Musing on museums

One of the most interesting proposals to come before the Millennium Commission is one for a museum of British history. Gaynor Williams argues that although design and presentation are key issues, the most important consideration is what the museum actuall

SBHD: One of the most interesting proposals to come before the Millennium Commission is one for a museum of British history. Gaynor Williams argues that although design and presentation are key issues, the most important consideration is what the museum actually says to us

The Millennium Commission, which must surely have had tower blocks of submissions by now, has had one application in particular that is attracting attention Рa proposal for a new ̼50m museum on British history.

History House would bring in up to one million visitors a year, or so its backers claim. It would be housed in a new complex of buildings somewhere near, but outside, London. Milton Keynes is apparently a key contender. Since many people (and I include myself in that number) will see the idea of having to visit Milton Keynes as a good reason for going somewhere else, what will be pulling in the crowds?

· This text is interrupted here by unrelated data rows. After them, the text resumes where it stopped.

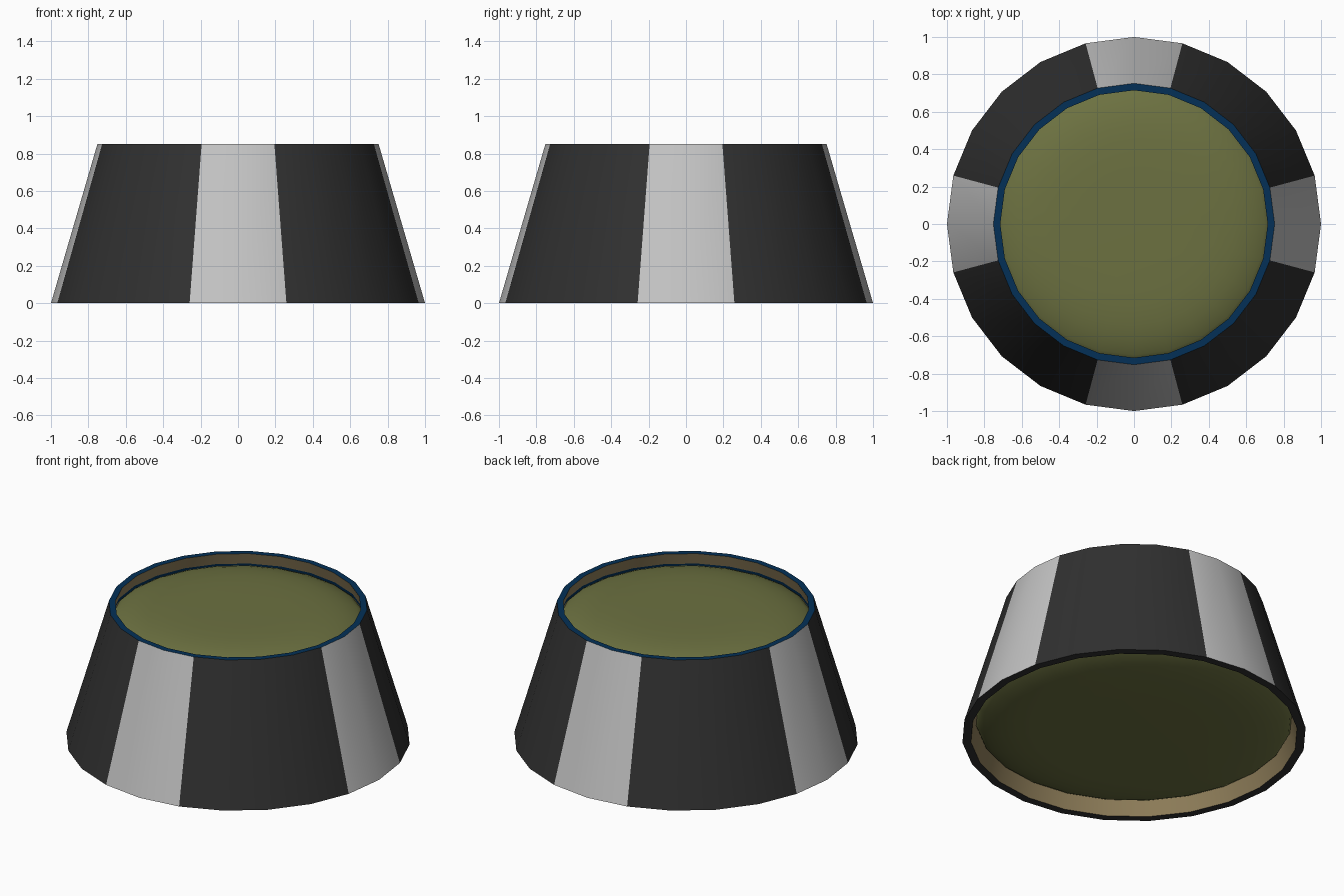
import bpy, bmesh, math

if "Cube" in bpy.data.objects:
    bpy.data.objects.remove(bpy.data.objects["Cube"])

SIDES = 24
H = 0.85


def material(name, r, g, b):
    m = bpy.data.materials.new(name)
    m.diffuse_color = (r, g, b, 1)
    m.use_nodes = True
    m.node_tree.nodes["Principled BSDF"].inputs["Base Color"].default_value = m.diffuse_color
    return m


dark = material("charcoal", 0.030, 0.030, 0.030)
light = material("light grey", 0.55, 0.55, 0.55)
blue = material("rim blue", 0.001, 0.030, 0.095)
tan = material("lining tan", 0.27, 0.205, 0.10)
olive = material("core olive", 0.15, 0.165, 0.052)


def lathe(name, profile, mats, rule, closed=False):
    """Spin (radius, z) points about z; rule(segment, side) gives the material slot."""
    bm = bmesh.new()
    rings = []
    for r, z in profile:
        if r == 0:
            rings.append([bm.verts.new((0, 0, z))] * SIDES)
        else:
            rings.append([bm.verts.new((r * math.cos(2 * math.pi * k / SIDES),
                                        r * math.sin(2 * math.pi * k / SIDES), z))
                          for k in range(SIDES)])
    for i in range(len(rings) if closed else len(rings) - 1):
        a, b = rings[i], rings[(i + 1) % len(rings)]
        for k in range(SIDES):
            n = (k + 1) % SIDES
            f = bm.faces.new(dict.fromkeys((a[k], a[n], b[n], b[k])))
            f.material_index = rule(i, k)
    bmesh.ops.recalc_face_normals(bm, faces=bm.faces)
    me = bpy.data.meshes.new(name)
    bm.to_mesh(me)
    bm.free()
    for m in mats:
        me.materials.append(m)
    ob = bpy.data.objects.new(name, me)
    bpy.context.collection.objects.link(ob)
    bpy.ops.object.select_all(action='DESELECT')
    ob.select_set(True)
    bpy.context.view_layer.objects.active = ob
    bpy.ops.object.shade_smooth_by_angle(angle=math.radians(40))
    return ob


# Tapered shell: light panels on the outer wall, blue top rim,
# tan lining with a blue seam just inside the top, dark base
def shell_colour(seg, side):
    if seg == 0:
        return 1 if side % 6 in (0, 5) else 0
    return (0, 2, 3, 2, 3, 0)[seg]


lathe("tapered_shell",
      [(1.0, 0), (0.752, H), (0.715, H), (0.735, 0.777), (0.742, 0.75), (0.95, 0)],
      [dark, light, blue, tan], shell_colour, closed=True)

# Cushioned core filling the shell, domed at both ends with rounded edges
bottom = [(r, 0.02 + 0.06 * (r / 0.9) ** 8) for r in (0, 0.4, 0.6, 0.7, 0.78, 0.84, 0.88, 0.91)]
top = [(r, 0.84 - 0.054 * (r / 0.69) ** 6) for r in (0.73, 0.70, 0.66, 0.61, 0.54, 0.44, 0.3, 0)]
lathe("core", bottom + [(0.925, 0.12), (0.74, 0.745)] + top, [olive], lambda seg, side: 0)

History House is intended to be “a museum for the 21st century”. In other words, it is the use of technology that will make this museum different. Interactive computer displays, CD-ROMs, film projections and live performance will all add up to give a thoroughly modern museum. According to Gordon Marsten, editor of the magazine History Today and a member of the committee planning the museum, when History House does display artefacts, it will do so in an original way. Quoted in the Independent on Sunday, he said: “We want to get away from showing dead objects.”

Dead right. That, of course, is what museum designers and their clients have been trying to get away from for well over a decade. To a large extent, they have already succeeded. Perhaps the readiest example of this trend is the dinosaur display at the Natural History Museum. You can’t get much deader than a dinosaur, but no-one told the Natural History Museum that. Years after its 1992 opening, the dinosaur gallery is still attracting thousands of visitors, almost all of whom are enthralled by the experience – especially the children.

It is the newspaper coverage which History House has received that set me thinking. Billed as the first museum with no glass cases, it is the museum’s technological spin that gives it “editor appeal”. Yet far too often the phrase “high technology” allows people to side-step the real issues such as “Why are we doing this at all?”

It’s marvellous when hi-tech exhibition design yields displays that stimulate not just the entertainment reflex, but the imagination and intellect as well. But the words “live performance” make me shudder. All you have to do is add the dread word “experience”, and we’re back at Theme Park Britain, AD 1989. A world where York becomes Yorvik; where Machiavellian planners scheme schemes (thankfully unsuccessful) to turn Stratford into a theme-park; where the pursuit of academic excellence in an ancient seat of learning is undermined by the installation of an inane “ride” called The Oxford Story.

Everything in its place. I don’t mind being told, when driving up the M1, that I’m fast approaching “Robin Hood country”. I don’t even object that much to the absolutely extraordinary transformation of the “White Cliffs experience” from a nature ramble to a Disney-style walk-thru. But in the garden of electronic delights it’s all too easy to forget to actually say something meaningful. How many exhibitions have you visited that looked good, but failed to really communicate anything much? Too many, in my case.

Marshall McLuhan’s dictum that “The medium is the message” is no longer relevant: this is a decade where everyone has taken in the implications of computers, CD-ROM, the Internet et al. These things have become mere tools – just as they should be. Computer screens aren’t hi-tech any more.

This is not to attack the concept of History House itself – the credentials of the committee which is proposing it seem impressive, as do some of the ideas put forward. Visitors will, for instance, each be able to participate in historical arguments on interactive terminals. There will be lectures, as well as luvvies giving “live performances”.

But whether or not a museum is hi-tech is an irrelevance. The importance of any such institution is in the argument that it presents and in the intellectual content of that argument; the views of life and of history that it puts forward. As Bertrand Russell once said, true thought is the most difficult activity known to man.

Latest articles

The biggest product launches of 2017

We look at some of the most exciting product design stories from this year, including a reincarnated version of the Nokia 3310 handset, a touchscreen projector from Sony and a smart